Think-tanks and law enforcement sources have long argued that Maryland’s crime rate is higher partly because it is softer on offenders than Virginia, and gives them shorter sentences. (See, e.g., Kevin Lewis, Why is Montgomery County’s violent crime rate twice as high as neighboring Fairfax County?, WJLA, Dec. 5, 2019; David D. Muhlhausen, Ph.D, ED120999: Crime in Two Counties, Heritage Foundation, Dec. 9, 1999).

Back when Virginia was a bit tougher on crime compared to Maryland than it is today, the differences were even more stark. In 2018, Maryland had an overall violent crime rate of 468.7 per 100,000 people, according to USA Today, compared to a violent crime rate of only 200 per 100,000 in Virginia.

These “second look” bills would not require a judge to release all the inmates who seek release. But they would create a huge amount of work for judges ruling on inmates’ petitions for release, by micromanaging how judges rule on those petitions, and placing a cloud of uncertainty over some orders denying petitions.

The bills list 12 factors to be considered in deciding whether to release an inmate, most of which are the sort of factors inmate advocates cite for releasing inmates (such as the inmate’s growing “maturity” and whether the offender once had a “youth brain” but no longer does), and only one of which (victim impact) typically weighs against release. The bill does not list most of the factors that justify a long sentence, such as the need to deter crimes and make the punishment fit the crime, although it does not explicitly bar judges from relying on such factors.

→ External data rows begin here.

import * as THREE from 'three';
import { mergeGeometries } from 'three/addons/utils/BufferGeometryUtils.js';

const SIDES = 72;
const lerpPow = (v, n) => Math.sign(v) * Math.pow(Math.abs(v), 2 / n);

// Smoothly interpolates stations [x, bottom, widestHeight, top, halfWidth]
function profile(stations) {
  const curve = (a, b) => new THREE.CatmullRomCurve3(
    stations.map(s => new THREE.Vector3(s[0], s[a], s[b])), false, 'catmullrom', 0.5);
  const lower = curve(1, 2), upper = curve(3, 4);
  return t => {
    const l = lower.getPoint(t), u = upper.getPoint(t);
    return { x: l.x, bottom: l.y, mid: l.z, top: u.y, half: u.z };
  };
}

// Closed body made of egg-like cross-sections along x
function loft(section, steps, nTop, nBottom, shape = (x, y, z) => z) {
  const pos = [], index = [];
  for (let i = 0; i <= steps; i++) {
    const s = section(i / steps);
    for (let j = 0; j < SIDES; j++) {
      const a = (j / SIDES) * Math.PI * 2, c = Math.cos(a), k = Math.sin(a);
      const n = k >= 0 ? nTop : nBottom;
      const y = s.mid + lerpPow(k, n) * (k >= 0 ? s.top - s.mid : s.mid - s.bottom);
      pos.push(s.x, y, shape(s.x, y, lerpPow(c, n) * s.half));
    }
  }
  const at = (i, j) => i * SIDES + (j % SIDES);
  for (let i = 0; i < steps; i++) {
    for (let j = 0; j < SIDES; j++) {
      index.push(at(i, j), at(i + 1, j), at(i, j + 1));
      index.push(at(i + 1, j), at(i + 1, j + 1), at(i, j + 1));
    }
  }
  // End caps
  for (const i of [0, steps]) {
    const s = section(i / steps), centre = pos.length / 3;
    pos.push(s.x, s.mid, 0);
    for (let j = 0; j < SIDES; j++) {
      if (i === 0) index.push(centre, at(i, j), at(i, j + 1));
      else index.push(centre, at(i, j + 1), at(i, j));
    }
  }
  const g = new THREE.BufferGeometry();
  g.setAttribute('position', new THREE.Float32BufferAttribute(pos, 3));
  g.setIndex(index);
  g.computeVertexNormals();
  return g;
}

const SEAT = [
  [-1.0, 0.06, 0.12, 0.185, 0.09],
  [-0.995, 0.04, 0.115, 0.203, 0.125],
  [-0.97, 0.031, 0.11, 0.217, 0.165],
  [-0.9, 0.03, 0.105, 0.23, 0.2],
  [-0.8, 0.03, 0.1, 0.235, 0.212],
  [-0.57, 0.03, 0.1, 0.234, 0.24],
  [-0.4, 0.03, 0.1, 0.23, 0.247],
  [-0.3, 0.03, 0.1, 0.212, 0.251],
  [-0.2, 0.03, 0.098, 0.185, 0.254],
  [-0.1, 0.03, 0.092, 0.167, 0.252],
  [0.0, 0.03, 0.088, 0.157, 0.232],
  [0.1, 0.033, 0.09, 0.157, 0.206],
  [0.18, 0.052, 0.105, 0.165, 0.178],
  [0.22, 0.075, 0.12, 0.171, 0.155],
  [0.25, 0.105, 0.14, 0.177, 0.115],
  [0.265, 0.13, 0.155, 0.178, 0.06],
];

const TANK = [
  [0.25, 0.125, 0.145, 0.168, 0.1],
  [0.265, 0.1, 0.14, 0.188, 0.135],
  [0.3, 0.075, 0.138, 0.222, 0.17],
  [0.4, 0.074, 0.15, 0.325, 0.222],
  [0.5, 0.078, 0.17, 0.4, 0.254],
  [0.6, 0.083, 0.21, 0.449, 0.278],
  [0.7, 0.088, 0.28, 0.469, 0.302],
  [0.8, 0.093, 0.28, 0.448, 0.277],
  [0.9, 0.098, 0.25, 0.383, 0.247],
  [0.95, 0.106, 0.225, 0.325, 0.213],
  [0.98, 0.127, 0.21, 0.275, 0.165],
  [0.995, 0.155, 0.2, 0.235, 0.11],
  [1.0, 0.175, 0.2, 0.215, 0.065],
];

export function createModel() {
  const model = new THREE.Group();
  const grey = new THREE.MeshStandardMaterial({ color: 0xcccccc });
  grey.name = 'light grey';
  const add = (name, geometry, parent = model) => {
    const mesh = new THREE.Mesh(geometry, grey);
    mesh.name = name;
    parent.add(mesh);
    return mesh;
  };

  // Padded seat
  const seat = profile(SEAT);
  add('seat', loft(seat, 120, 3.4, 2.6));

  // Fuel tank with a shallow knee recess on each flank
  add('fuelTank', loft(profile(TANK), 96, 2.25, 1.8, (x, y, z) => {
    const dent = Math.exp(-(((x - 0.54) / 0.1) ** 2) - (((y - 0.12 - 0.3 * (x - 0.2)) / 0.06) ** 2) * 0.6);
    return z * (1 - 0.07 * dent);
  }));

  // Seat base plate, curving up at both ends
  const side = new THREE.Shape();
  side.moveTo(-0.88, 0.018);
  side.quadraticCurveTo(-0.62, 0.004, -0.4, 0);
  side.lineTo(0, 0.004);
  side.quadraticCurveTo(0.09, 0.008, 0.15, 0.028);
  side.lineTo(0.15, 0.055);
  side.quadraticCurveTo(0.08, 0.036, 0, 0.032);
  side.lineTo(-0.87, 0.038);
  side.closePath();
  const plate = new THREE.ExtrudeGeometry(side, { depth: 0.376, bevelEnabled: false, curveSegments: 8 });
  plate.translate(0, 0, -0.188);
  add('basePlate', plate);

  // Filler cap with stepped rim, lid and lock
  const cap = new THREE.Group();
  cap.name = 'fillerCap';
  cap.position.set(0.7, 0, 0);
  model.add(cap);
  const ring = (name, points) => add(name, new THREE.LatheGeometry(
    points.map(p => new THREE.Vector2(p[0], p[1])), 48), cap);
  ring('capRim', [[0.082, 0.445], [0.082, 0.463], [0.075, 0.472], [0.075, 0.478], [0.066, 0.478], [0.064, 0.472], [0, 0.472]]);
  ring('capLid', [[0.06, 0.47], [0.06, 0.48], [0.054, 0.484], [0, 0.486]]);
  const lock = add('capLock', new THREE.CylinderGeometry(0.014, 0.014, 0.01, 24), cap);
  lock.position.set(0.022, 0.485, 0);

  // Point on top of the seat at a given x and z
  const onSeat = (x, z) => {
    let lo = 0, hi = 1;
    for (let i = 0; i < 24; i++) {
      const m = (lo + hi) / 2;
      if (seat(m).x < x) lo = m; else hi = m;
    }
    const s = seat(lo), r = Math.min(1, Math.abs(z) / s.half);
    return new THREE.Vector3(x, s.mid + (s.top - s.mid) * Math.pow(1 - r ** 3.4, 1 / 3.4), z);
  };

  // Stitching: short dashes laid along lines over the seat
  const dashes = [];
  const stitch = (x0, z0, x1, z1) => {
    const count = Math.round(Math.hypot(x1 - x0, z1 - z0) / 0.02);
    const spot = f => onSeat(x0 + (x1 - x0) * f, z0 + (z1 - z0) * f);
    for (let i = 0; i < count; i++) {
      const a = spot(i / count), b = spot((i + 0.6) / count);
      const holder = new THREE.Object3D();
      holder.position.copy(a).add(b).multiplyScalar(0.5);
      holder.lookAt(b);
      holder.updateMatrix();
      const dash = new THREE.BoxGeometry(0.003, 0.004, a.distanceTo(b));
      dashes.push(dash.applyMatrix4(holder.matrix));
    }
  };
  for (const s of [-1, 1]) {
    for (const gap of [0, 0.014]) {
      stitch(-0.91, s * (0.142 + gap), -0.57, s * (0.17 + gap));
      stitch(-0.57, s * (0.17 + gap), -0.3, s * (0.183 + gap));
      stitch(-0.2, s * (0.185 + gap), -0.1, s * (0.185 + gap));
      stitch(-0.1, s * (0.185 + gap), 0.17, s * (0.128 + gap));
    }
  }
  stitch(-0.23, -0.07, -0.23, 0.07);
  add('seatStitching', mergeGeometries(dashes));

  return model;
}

The Supreme Court has said that deterrence, proportionality, and even retribution are all constitutionally valid reasons for punishment, but that does not mean a state has to rely on all such reasons in sentencing.

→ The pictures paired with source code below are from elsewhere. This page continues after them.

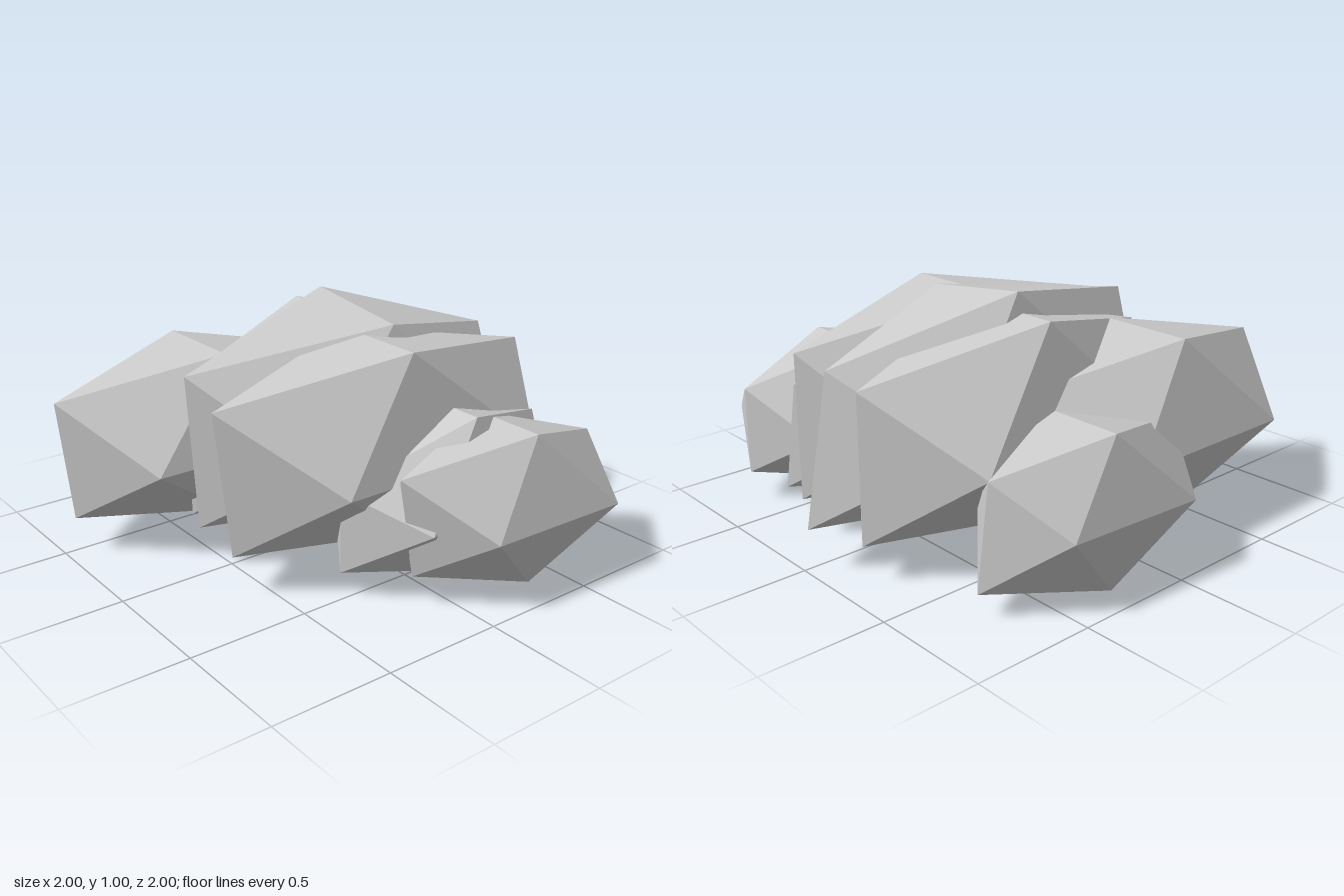
import * as THREE from 'three';

const RIDGE = 0.58; // ridge width against shoulder width
const SHOULDER = 0.62; // shoulder depth against tip depth

// A boulder is an icosahedron whose corners are moved by rule: those on the ridge and
// keel, those on the front and back tips, and those on the shoulders.
//   width: half width at the shoulders; top, keel, mid, tip, foot: heights
//   taper: rear shoulder width; lean, pitch: tilt sideways and lengthways
//   shift: ridge offset in x; slide: shoulder offset in z
//   undercut, heel: how far the lower tip sits behind the upper one, front and back
function boulder(material, {
  name, x, z, width, front, back, top, keel, mid, tip, foot,
  taper = 1, lean = 0, pitch = 0, shift = 0, slide = 0, undercut = 0, heel = 0,
}) {
  const geometry = new THREE.IcosahedronGeometry(1, 0);
  const p = geometry.attributes.position;
  for (let i = 0; i < p.count; i++) {
    const [sx, sy, sz] = [p.getX(i), p.getY(i), p.getZ(i)].map((v) => (Math.abs(v) < 0.01 ? 0 : Math.sign(v)));
    const end = sz > 0 ? front : back;
    if (sz === 0) { // ridge and keel
      const height = sy > 0 ? top + lean * sx : keel;
      p.setXYZ(i, x + shift + sx * width * RIDGE, height, z);
    } else if (sx === 0) { // front and back tips
      const setback = sz > 0 ? undercut : heel;
      if (sy > 0) p.setXYZ(i, x, tip + pitch * sz, end);
      else p.setXYZ(i, x, foot, end - setback);
    } else { // shoulders
      const reach = sz > 0 ? width : width * taper;
      p.setXYZ(i, x + sx * reach, mid, z + slide + (end - z) * SHOULDER);
    }
  }
  geometry.computeVertexNormals();
  const mesh = new THREE.Mesh(geometry, material);
  mesh.name = name;
  return mesh;
}

export function createModel() {
  const group = new THREE.Group();
  group.name = 'boulderCluster';
  const stone = new THREE.MeshStandardMaterial({ color: 0xcccccc, flatShading: true });
  stone.name = 'greyStone';
  const add = (spec) => group.add(boulder(stone, spec));

  // Large boulder standing forward
  add({ name: 'frontBoulder', x: -0.48, z: 0.33, width: 0.368, front: 1, back: -0.33,
    top: 0.8, keel: 0.1, mid: 0.405, tip: 0.67, foot: 0.155, undercut: 0.05 });

  // Tall middle row
  add({ name: 'centreBoulder', x: -0.04, z: -0.18, width: 0.42, front: 0.66, back: -0.89,
    top: 0.97, keel: 0.17, mid: 0.5, tip: 0.805, foot: 0.185,
    lean: -0.03, pitch: 0.025, shift: -0.01, undercut: 0.04, heel: 0.11 });
  add({ name: 'centreRightBoulder', x: -0.23, z: -0.18, width: 0.38, front: 0.54, back: -0.89,
    top: 0.92, keel: 0.145, mid: 0.46, tip: 0.75, foot: 0.15, taper: 1.05, shift: -0.02 });
  add({ name: 'centreLeftBoulder', x: 0.23, z: -0.05, width: 0.375, front: 0.71, back: -0.85,
    top: 0.915, keel: 0.16, mid: 0.46, tip: 0.775, foot: 0.17,
    shift: 0.015, slide: -0.06, undercut: 0.07 });

  // Low outer boulders
  add({ name: 'innerLeftBoulder', x: 0.49, z: -0.2, width: 0.305, front: 0.32, back: -0.7,
    top: 0.68, keel: 0.03, mid: 0.32, tip: 0.5, foot: 0.11, taper: 0.95, pitch: -0.05, heel: 0.06 });
  add({ name: 'outerLeftBoulder', x: 0.7, z: -0.33, width: 0.28, front: 0.21, back: -0.81,
    top: 0.64, keel: 0.015, mid: 0.31, tip: 0.52, foot: 0.125,
    taper: 1.07, pitch: 0.02, slide: -0.04, undercut: 0.07 });
  add({ name: 'outerRightBoulder', x: -0.71, z: -0.25, width: 0.29, front: 0.25, back: -0.7,
    top: 0.615, keel: 0, mid: 0.31, tip: 0.51, foot: 0.1, taper: 0.87, undercut: -0.03, heel: 0.05 });
  return group;
}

More vexingly for judges, the second-look bills not only give most inmates the right to a taxpayer-funded lawyer for their release — which will cost taxpayers a lot and flood the courts with petitions — but also force judges to say how much weight they give each factor, even though the bills give them no guidance whatsoever about how much weight they actually should give each factor. The bills say that when a judge rules on an inmate’s petition for release, “the written explanation shall address each of the factors in subsection K and indicate the weight given to each factor.”

The bills would then let inmates appeal denials of their petition, on the ground that “such decision was contrary to law.”

So, if the inmate believes that a judge gave too much weight to a factor, or that the judge misapplied any of the dozen factors, the inmate will cite that to try to get the judge’s decision reversed, even if there is clearly at least one valid reason for denying the inmate’s petition. The inmate’s lawyer could charge the taxpayers many thousands of dollars to fight for his release. In addition, the Commonwealth Attorney’s office would have to devote valuable time to responding to the inmate’s petition and any appeals, diverting attention away from the core function of the Commonwealth Attorney’s office, to fight crime by prosecuting criminals.

Requiring a judge to “indicate the weight given to each factor” is not the norm in judging. Virginia law is full of multi-factor balancing tests, in areas such as child custody and whether to award spousal support and how to distribute marital property, and judges generally need only consider and apply the relevant factors, not specify the weight given to each. This is not unique to Virginia law, but is true of federal law as well. An LU blogger who was once a federal court clerk drafted the court rulings in AST v. Texas Instruments, a multi-million dollar patent lawsuit. The rulings applied various factors mandated by federal case law and the Federal Rules of Civil Procedure, but did not indicate the weight given to each or any factor.

Republished with permission from the Liberty Unyielding blog.